Huckleberries 101

Everyone’s heard of Huckleberry Hound but unless you’re from around here, you’ve not see the Idaho state fruit. I did a search of this blog and found that I’d mentioned huckleberries a few times but never showed any pictures of them. So here you go,

huckleberries.jpg

When we first arrived here in Idaho, we’d hear all kinds of stories about huckleberries. How they were hard to find and how nobody would tell you where the best patches are. That when you go picking, bring a shotgun just in case you meet up with a bear trying to protect his favorite fruit.
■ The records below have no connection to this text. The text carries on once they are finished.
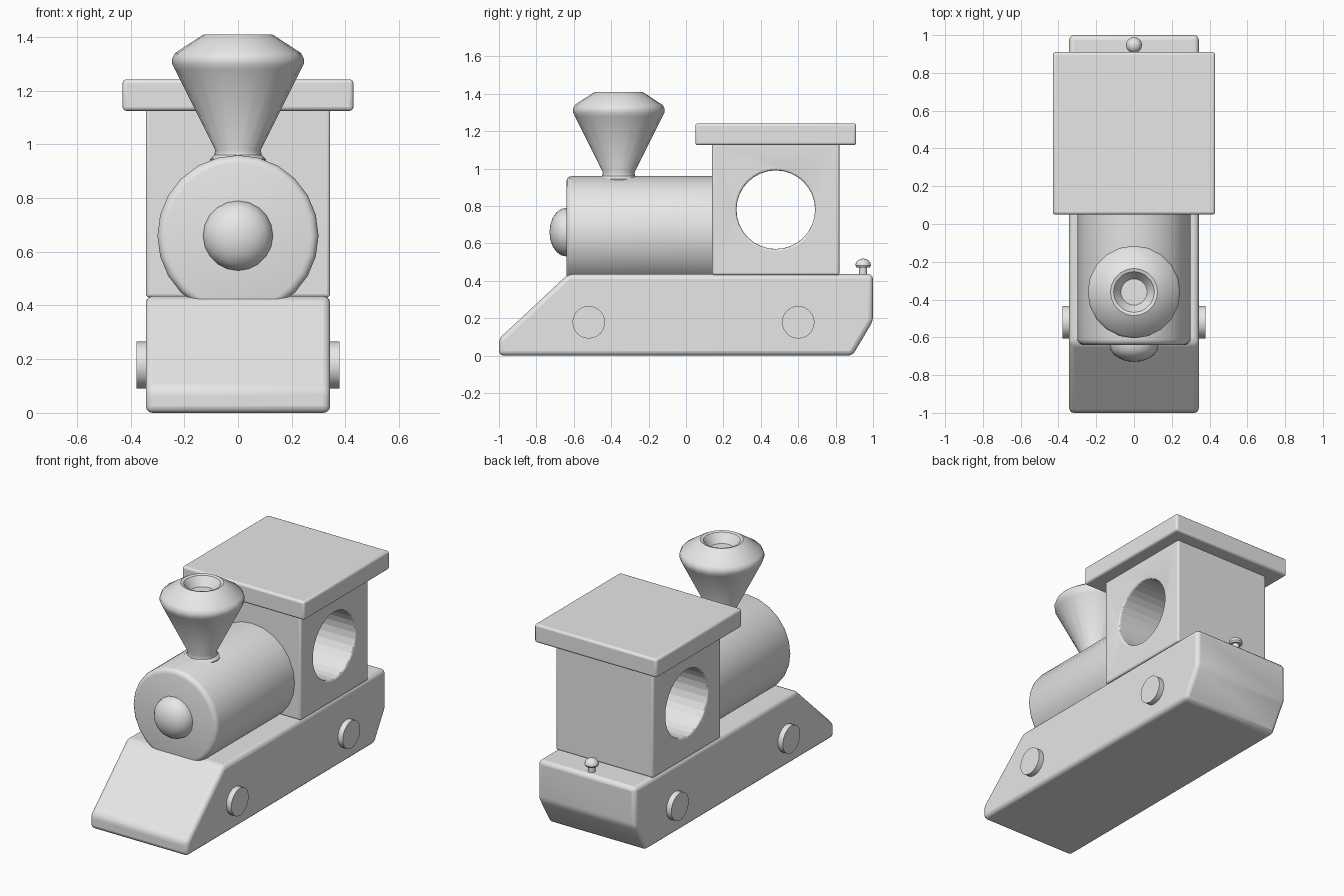
import bpy
import bmesh
import math
from mathutils import Matrix

cube = bpy.data.objects.get("Cube")
if cube:
    bpy.data.objects.remove(cube, do_unlink=True)

grey = bpy.data.materials.new("plain_grey")
grey.use_nodes = True
grey.diffuse_color = (0.8, 0.8, 0.8, 1)
grey.node_tree.nodes["Principled BSDF"].inputs["Base Color"].default_value = (0.8, 0.8, 0.8, 1)


def finish(name, bm, place=None):
    """Turn a bmesh into a named, coloured object."""
    if place:
        bm.transform(place)
    bmesh.ops.recalc_face_normals(bm, faces=bm.faces)
    mesh = bpy.data.meshes.new(name)
    bm.to_mesh(mesh)
    bm.free()
    mesh.materials.append(grey)
    obj = bpy.data.objects.new(name, mesh)
    bpy.context.collection.objects.link(obj)
    return obj


def smooth(obj, angle=35):
    bpy.ops.object.select_all(action="DESELECT")
    obj.select_set(True)
    bpy.context.view_layer.objects.active = obj
    bpy.ops.object.shade_smooth_by_angle(angle=math.radians(angle))


def bevel(obj, width, segments=3):
    mod = obj.modifiers.new("rounded_edges", "BEVEL")
    mod.width = width
    mod.segments = segments
    mod.limit_method = "ANGLE"
    mod.angle_limit = math.radians(30)


def block(name, profile, half_width, width):
    """Extrude a side outline of (y, z) points across x."""
    bm = bmesh.new()
    face = bm.faces.new([bm.verts.new((-half_width, y, z)) for y, z in profile])
    out = bmesh.ops.extrude_face_region(bm, geom=[face])
    verts = [v for v in out["geom"] if isinstance(v, bmesh.types.BMVert)]
    bmesh.ops.translate(bm, verts=verts, vec=(2 * half_width, 0, 0))
    obj = finish(name, bm)
    bevel(obj, width)
    smooth(obj)
    return obj


def box(y0, y1, z0, z1):
    return [(y0, z0), (y1, z0), (y1, z1), (y0, z1)]


def lathe(name, profile, place, sides=20):
    """Spin (radius, height) points about z, then place the part."""
    bm = bmesh.new()
    verts = [bm.verts.new((r, 0, h)) for r, h in profile]
    edges = [bm.edges.new(pair) for pair in zip(verts, verts[1:])]
    bmesh.ops.spin(bm, geom=verts + edges, cent=(0, 0, 0), axis=(0, 0, 1),
                   angle=2 * math.pi, steps=sides)
    bmesh.ops.remove_doubles(bm, verts=bm.verts, dist=0.0005)
    obj = finish(name, bm, place)
    smooth(obj)
    return obj


def dome(radius, height, base, steps=5):
    return [(radius * math.cos(a), base + height * math.sin(a))
            for a in (math.pi / 2 * i / steps for i in range(steps + 1))]


# Chassis with sloping front and chamfered rear
block("chassis", [(-1, 0), (0.89, 0), (1, 0.185), (1, 0.435),
                  (-0.63, 0.435), (-1, 0.09)], 0.343, 0.025)

# Cab with a round window running right through it
cab = block("cab", box(0.14, 0.82, 0.43, 1.14), 0.343, 0.012)
bm = bmesh.new()
bmesh.ops.create_cone(bm, cap_ends=True, segments=32, radius1=0.21, radius2=0.21, depth=1)
cutter = finish("window_cutter", bm,
                Matrix.Translation((0, 0.48, 0.78)) @ Matrix.Rotation(math.pi / 2, 4, "Y"))
cutter.hide_render = True
cutter.hide_set(True)
cutter.display_type = "WIRE"
cut = cab.modifiers.new("window", "BOOLEAN")
cut.object = cutter
cut.operation = "DIFFERENCE"
cut.solver = "EXACT"
cab.modifiers.move(1, 0)

# Roof
block("roof", box(0.05, 0.91, 1.125, 1.242), 0.43, 0.014)

# Boiler and its round nose, facing forward
forward = Matrix.Translation((0, 0, 0.66)) @ Matrix.Rotation(math.pi / 2, 4, "X")
lathe("boiler", [(0, -0.16), (0.3, -0.16), (0.3, 0.61), (0.296, 0.625),
                 (0.285, 0.636), (0.27, 0.64), (0, 0.64)], forward, 24)
lathe("boiler_nose", [(0, 0.6), (0.13, 0.6)] + dome(0.13, 0.09, 0.64), forward)

# Flared chimney with a shallow opening
lathe("chimney", [(0, 0.9), (0.105, 0.9), (0.105, 0.945), (0.088, 0.96), (0.085, 0.98),
                  (0.235, 1.28), (0.245, 1.3), (0.245, 1.32), (0.235, 1.34),
                  (0.14, 1.402), (0.125, 1.41), (0.108, 1.405), (0.07, 1.35), (0, 1.35)],
      Matrix.Translation((0, -0.36, 0)))

# Wheel pegs on both sides
for end, y in (("front", -0.52), ("rear", 0.6)):
    for side, sign in (("left", 1), ("right", -1)):
        lathe(f"{end}_{side}_peg", [(0, 0.3), (0.087, 0.3), (0.087, 0.378), (0, 0.378)],
              Matrix.Translation((0, y, 0.178)) @ Matrix.Rotation(sign * math.pi / 2, 4, "Y"), 24)

# Coupling knob at the rear
lathe("coupling_knob", [(0, 0.4), (0.022, 0.4), (0.022, 0.472), (0.036, 0.472)]
      + dome(0.042, 0.037, 0.482, 4), Matrix.Translation((0, 0.947, 0)), 16)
For some time I figured the huckleberries had a lot in common with “snipes” (if you haven’t gone snipe hunting, ask anyone who’s been to camp). It took months before I actually found these mythical berries for myself.

These sweet-tart berries are typically a little smaller than blueberries. You’re not likely to find them in stores (outside of the inland northwest) because nobody has figured out how to grow them on farms. So, if you want some, you have to head up a mountain beyond 2900+ feet and head into the woods to find them. If you want a part time summer job, you can sell these locally for $35 to $75 per gallon. In fact, when you head up some of the logging trails you’ll find cars parked along the way and even some campers for the serious pickers. If you find a good patch, you’re not supposed to tell anyone. Some folks really covet the locations of their favorite patches. From what I’ve seen though, if you have an ATV (note to my friends who need a reason to buy and ATV), you can pretty much find as many huckleberries as you simply by taking a little ride.

If there’s a regional food here, it’s not potatoes. It’s a variety of foods with huckleberries mixed in such as shakes, cakes, ice tea, pancake syrup, etc.

Bears love them and would not be inclined to share. It occurs to me that maybe bears are very much like brothers. I’m just sayin.

Comments are closed.